▸ Activity
Could you count the lines in the data that contain "closed"? Reply with the number only.

Task input: Begin

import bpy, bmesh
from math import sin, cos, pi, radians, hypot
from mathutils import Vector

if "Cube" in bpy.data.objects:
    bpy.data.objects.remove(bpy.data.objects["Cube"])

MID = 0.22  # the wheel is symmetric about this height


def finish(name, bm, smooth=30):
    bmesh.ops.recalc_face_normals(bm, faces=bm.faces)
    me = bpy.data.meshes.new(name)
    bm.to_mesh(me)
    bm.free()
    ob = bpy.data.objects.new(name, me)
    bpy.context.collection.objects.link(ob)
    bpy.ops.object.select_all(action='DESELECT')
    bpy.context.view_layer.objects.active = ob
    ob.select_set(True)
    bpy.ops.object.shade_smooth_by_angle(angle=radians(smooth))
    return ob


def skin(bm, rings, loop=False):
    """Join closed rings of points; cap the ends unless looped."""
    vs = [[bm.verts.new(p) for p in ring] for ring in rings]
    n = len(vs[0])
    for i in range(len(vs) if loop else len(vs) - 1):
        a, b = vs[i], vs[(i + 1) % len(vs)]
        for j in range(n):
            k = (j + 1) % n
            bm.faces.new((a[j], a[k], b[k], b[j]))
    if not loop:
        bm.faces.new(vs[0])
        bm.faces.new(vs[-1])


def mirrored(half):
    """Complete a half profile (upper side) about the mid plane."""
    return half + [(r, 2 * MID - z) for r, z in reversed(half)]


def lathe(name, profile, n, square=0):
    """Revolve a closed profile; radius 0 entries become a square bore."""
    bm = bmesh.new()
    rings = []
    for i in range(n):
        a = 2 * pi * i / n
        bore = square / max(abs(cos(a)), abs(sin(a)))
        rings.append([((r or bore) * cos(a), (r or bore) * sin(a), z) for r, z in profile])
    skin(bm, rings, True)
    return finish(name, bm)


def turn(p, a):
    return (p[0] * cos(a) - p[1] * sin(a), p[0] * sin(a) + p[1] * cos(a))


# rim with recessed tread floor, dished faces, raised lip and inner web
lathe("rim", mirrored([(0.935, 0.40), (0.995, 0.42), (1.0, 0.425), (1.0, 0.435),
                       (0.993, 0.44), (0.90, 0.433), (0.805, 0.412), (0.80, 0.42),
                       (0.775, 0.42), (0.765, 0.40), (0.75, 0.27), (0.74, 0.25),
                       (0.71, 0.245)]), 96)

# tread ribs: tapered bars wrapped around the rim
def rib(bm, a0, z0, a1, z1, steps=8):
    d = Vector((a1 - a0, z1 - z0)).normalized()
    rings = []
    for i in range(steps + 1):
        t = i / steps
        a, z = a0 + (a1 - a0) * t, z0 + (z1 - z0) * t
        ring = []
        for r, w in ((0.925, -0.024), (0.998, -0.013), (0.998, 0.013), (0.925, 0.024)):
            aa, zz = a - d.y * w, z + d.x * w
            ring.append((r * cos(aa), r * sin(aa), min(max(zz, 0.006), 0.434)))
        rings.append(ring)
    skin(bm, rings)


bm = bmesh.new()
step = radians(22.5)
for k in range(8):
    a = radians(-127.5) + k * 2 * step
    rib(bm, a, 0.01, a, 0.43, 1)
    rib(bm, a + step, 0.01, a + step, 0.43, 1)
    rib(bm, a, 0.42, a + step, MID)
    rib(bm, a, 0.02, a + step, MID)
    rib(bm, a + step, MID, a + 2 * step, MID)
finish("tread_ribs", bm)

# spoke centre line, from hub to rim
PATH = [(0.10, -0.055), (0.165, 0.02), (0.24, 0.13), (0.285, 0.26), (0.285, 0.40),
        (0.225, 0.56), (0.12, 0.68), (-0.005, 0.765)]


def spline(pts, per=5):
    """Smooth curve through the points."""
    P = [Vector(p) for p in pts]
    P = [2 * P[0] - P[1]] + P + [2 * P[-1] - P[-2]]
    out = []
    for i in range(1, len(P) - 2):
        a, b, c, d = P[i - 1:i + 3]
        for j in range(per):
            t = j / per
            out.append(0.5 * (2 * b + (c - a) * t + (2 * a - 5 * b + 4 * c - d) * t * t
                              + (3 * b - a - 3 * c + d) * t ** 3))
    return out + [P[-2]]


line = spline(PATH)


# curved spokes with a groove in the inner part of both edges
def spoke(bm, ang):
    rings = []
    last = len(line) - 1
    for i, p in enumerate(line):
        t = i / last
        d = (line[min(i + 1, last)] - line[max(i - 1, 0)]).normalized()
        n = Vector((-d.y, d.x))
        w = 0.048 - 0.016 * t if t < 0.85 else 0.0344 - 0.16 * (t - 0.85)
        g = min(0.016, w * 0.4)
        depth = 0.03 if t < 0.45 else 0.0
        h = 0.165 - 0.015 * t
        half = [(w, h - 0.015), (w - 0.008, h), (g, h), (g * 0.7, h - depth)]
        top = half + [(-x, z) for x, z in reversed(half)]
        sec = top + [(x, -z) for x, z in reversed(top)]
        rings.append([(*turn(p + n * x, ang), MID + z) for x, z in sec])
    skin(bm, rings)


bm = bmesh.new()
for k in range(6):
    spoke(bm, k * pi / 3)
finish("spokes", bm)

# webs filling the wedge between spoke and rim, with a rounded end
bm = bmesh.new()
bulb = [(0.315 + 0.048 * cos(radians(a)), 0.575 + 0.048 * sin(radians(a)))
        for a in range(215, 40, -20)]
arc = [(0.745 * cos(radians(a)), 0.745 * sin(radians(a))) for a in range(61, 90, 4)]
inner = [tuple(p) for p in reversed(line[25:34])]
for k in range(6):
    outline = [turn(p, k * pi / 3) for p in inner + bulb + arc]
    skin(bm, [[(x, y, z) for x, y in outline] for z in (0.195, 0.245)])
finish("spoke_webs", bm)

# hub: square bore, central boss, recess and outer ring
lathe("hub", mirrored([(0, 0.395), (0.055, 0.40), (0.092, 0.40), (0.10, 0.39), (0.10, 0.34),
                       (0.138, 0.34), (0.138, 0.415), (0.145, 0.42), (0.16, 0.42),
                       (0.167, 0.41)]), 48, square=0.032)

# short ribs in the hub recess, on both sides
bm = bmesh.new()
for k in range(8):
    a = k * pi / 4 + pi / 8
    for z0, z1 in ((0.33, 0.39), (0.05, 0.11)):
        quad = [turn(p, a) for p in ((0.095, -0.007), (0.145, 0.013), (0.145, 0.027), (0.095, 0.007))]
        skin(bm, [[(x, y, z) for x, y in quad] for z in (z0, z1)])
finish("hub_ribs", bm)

Task input: End

▸ Solution for this exercise
2